### Brief
Determine the number of lines in the data that contain "objects", and write only that number.

Collected data:

● ● ● ● ● ● ●

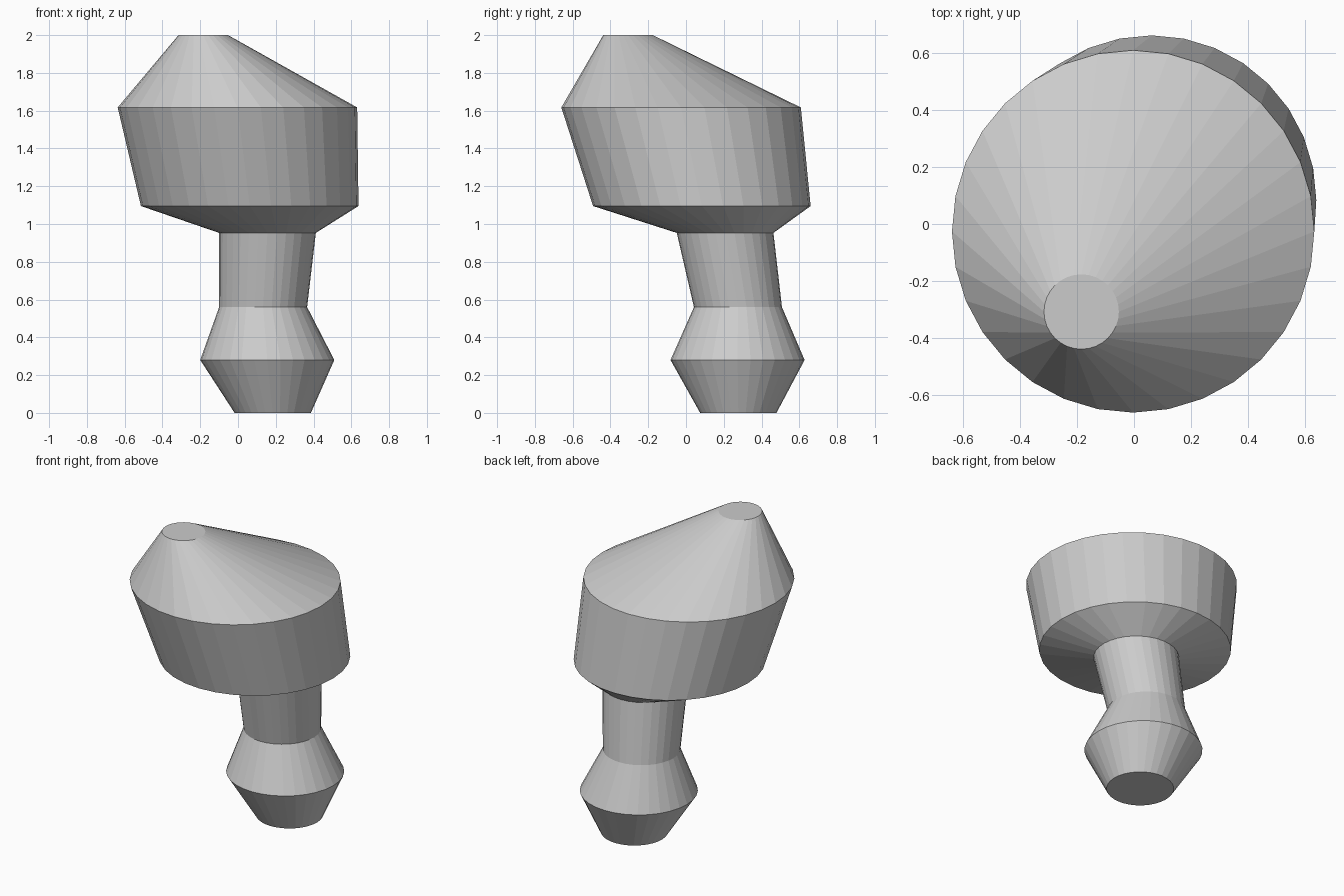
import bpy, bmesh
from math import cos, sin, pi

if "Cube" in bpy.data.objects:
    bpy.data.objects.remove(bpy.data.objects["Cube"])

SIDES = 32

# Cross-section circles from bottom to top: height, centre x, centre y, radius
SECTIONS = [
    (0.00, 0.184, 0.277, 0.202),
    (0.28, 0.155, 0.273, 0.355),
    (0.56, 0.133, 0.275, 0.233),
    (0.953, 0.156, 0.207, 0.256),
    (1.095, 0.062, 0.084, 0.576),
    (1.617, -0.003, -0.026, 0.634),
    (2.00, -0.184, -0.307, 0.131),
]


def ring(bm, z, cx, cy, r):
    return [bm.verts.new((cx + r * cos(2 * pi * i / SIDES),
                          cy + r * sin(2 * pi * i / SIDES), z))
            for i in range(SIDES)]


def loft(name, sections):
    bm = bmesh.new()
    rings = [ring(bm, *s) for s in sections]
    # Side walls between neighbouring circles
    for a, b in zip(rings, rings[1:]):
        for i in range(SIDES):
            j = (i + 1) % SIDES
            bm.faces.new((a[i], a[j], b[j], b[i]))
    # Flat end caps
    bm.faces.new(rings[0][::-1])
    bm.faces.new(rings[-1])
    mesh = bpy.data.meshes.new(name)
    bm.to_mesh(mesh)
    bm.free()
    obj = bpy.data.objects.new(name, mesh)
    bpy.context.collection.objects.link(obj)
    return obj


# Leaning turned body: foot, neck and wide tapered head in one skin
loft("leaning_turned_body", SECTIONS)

● ● ● ● ● ● ●

### Written response
4